Driving around Pigeon Forge, Tennessee, in November, Angela and Mike Dutton saw some couples taking carriage rides.
They were celebrating their 12th anniversary, so they thought the short, horse-drawn trip would be romantic.
It turned into the beginnings of a new business.
“We’re trying to bring the horse and carriage service to the Grand Strand,” Angela Dutton said, “like they do down in Charleston and Wilmington.”
At 5 p.m. Friday, Southern Enchantment Carriage Service will begin offering rides around the area near Myrtle Beach Mall. After the opening weekend, the couple plans to offer the service six nights each week.
The Duttons also met with Conway City Council on Monday night to discuss a possible agreement that would allow their business to operate in the city. If Conway leaders sign off on their proposal, the rivertown route will take visitors to the Conway marina, beneath the Main Street bridge, by Kingston Presbyterian Church and possibly down Marina Drive to the site of the former Grainger steam plant. They also hope to assist with weddings held at the Peanut Warehouse.
Mike Dutton said the average ride will last about 15 minutes and cost $20. He said drivers in Conway will be required to learn the history of the city and answer specific questions about landmarks and buildings, but only if passengers request that information.
“We’re not going to take a romantic carriage ride and have a driver yack, yack, yack,” he said. “Because if that guy wants to propose, he don’t want to hear about an 1800s building. But some people will. And we’ll give the history when needed. But it’s not a history tour. It’s a romantic ride.”
The couple hopes to eventually have four horses and four carriages: two trotting through the mall and two in Conway.
The Duttons have a day job – they run a construction business – but they’ve owned horses for years and see the carriage service as a unique opportunity.
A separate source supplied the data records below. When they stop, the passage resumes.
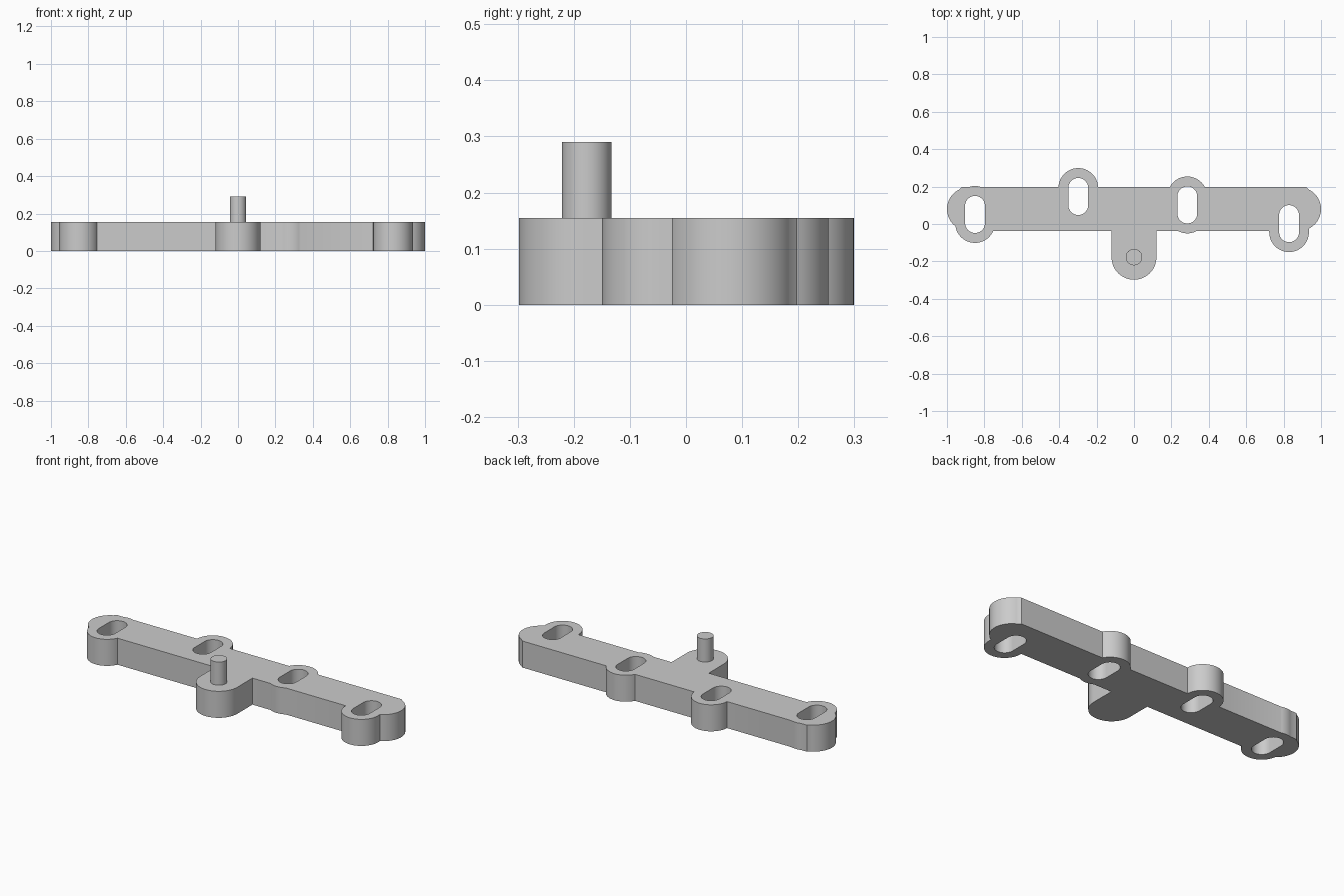
import bpy, bmesh, math

if "Cube" in bpy.data.objects:
    bpy.data.objects.remove(bpy.data.objects["Cube"])

HEIGHT = 0.155
BAR_Y, BAR_HALF = 0.08, 0.118
SLOT_R, BOSS_R, SLOT_HALF = 0.053, 0.106, 0.046
SLOTS = [(-0.85, 0.051), (-0.298, 0.147), (0.285, 0.102), (0.829, 0.002)]

grey = bpy.data.materials.new("plain grey")
grey.use_nodes = True
colour = (0.6, 0.6, 0.6, 1)
grey.diffuse_color = colour
grey.node_tree.nodes["Principled BSDF"].inputs["Base Color"].default_value = colour


def stadium(cx, cy, r, half, steps=32):
    """Outline of an upright rounded slot; half = 0 gives a circle."""
    pts = []
    for start, off in ((0, half), (math.pi, -half)):
        for i in range(steps + (half > 0)):
            a = start + math.pi * i / steps
            pts.append((cx + r * math.cos(a), cy + off + r * math.sin(a)))
    return pts


def prism(name, outline, z0=0, z1=HEIGHT):
    bm = bmesh.new()
    face = bm.faces.new([bm.verts.new((x, y, z0)) for x, y in outline])
    ext = bmesh.ops.extrude_face_region(bm, geom=[face])
    for v in ext["geom"]:
        if isinstance(v, bmesh.types.BMVert):
            v.co.z = z1
    bmesh.ops.recalc_face_normals(bm, faces=bm.faces)
    mesh = bpy.data.meshes.new(name)
    bm.to_mesh(mesh)
    bm.free()
    mesh.materials.append(grey)
    obj = bpy.data.objects.new(name, mesh)
    bpy.context.collection.objects.link(obj)
    return obj


def combine(target, other, operation):
    bpy.context.view_layer.objects.active = target
    mod = target.modifiers.new(operation.lower(), "BOOLEAN")
    mod.operation, mod.solver, mod.object = operation, "EXACT", other
    bpy.ops.object.modifier_apply(modifier=mod.name)
    bpy.data.objects.remove(other)


# Long bar with small corner chamfers
top, bottom = BAR_Y + BAR_HALF, BAR_Y - BAR_HALF
bar = prism("mounting_bar", [
    (-0.92, bottom), (0.92, bottom), (0.935, bottom + 0.014), (0.935, top - 0.014),
    (0.92, top), (-0.92, top), (-0.935, top - 0.014), (-0.935, bottom + 0.014)])

# Rounded bar ends
for side in (-1, 1):
    combine(bar, prism("end", stadium(side * 0.884, BAR_Y, 0.116, 0)), "UNION")

# Front tab with a round nose
tab = [(0.12, 0.05), (-0.12, 0.05)]
tab += [(0.12 * math.cos(a), -0.178 + 0.12 * math.sin(a))
        for a in (math.pi + math.pi * i / 32 for i in range(33))]
combine(bar, prism("tab", tab), "UNION")

# Bosses around the slots, then the slots themselves
for x, y in SLOTS:
    combine(bar, prism("boss", stadium(x, y, BOSS_R, SLOT_HALF)), "UNION")
for x, y in SLOTS:
    combine(bar, prism("slot", stadium(x, y, SLOT_R, SLOT_HALF), -0.1, HEIGHT + 0.1), "DIFFERENCE")

# Locating pin on the tab
pin = prism("locating_pin", stadium(0, -0.177, 0.044, 0), HEIGHT - 0.02, 0.29)

for obj in (bar, pin):
    bpy.ops.object.select_all(action="DESELECT")
    obj.select_set(True)
    bpy.context.view_layer.objects.active = obj
    bpy.ops.object.shade_smooth_by_angle(angle=math.radians(30))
“We knew a little bit about horses, but let me tell you we jumped into this with both feet,” Angela Dutton said. “Because we feel it could be something major here.”
They already have their first carriage hauler, a 14-year-old Belgian draft horse named Ted.
Conway Planning Director Adam Emrick said Monday’s city council workshop gave the Duttons a chance to lay out their proposal, which must be approved by city council twice before any agreement could be finalized.
“This is more just, ‘Here’s an idea. What do you think?’ ” he said.
After Monday night’s meeting, the Duttons felt confident about their future in Conway.
“It went real well,” Mike Dutton said. “They were very receptive. I think it will be a good asset to the city of Conway. … It is a real romantic draw. People have very little to do that is quiet and old school.”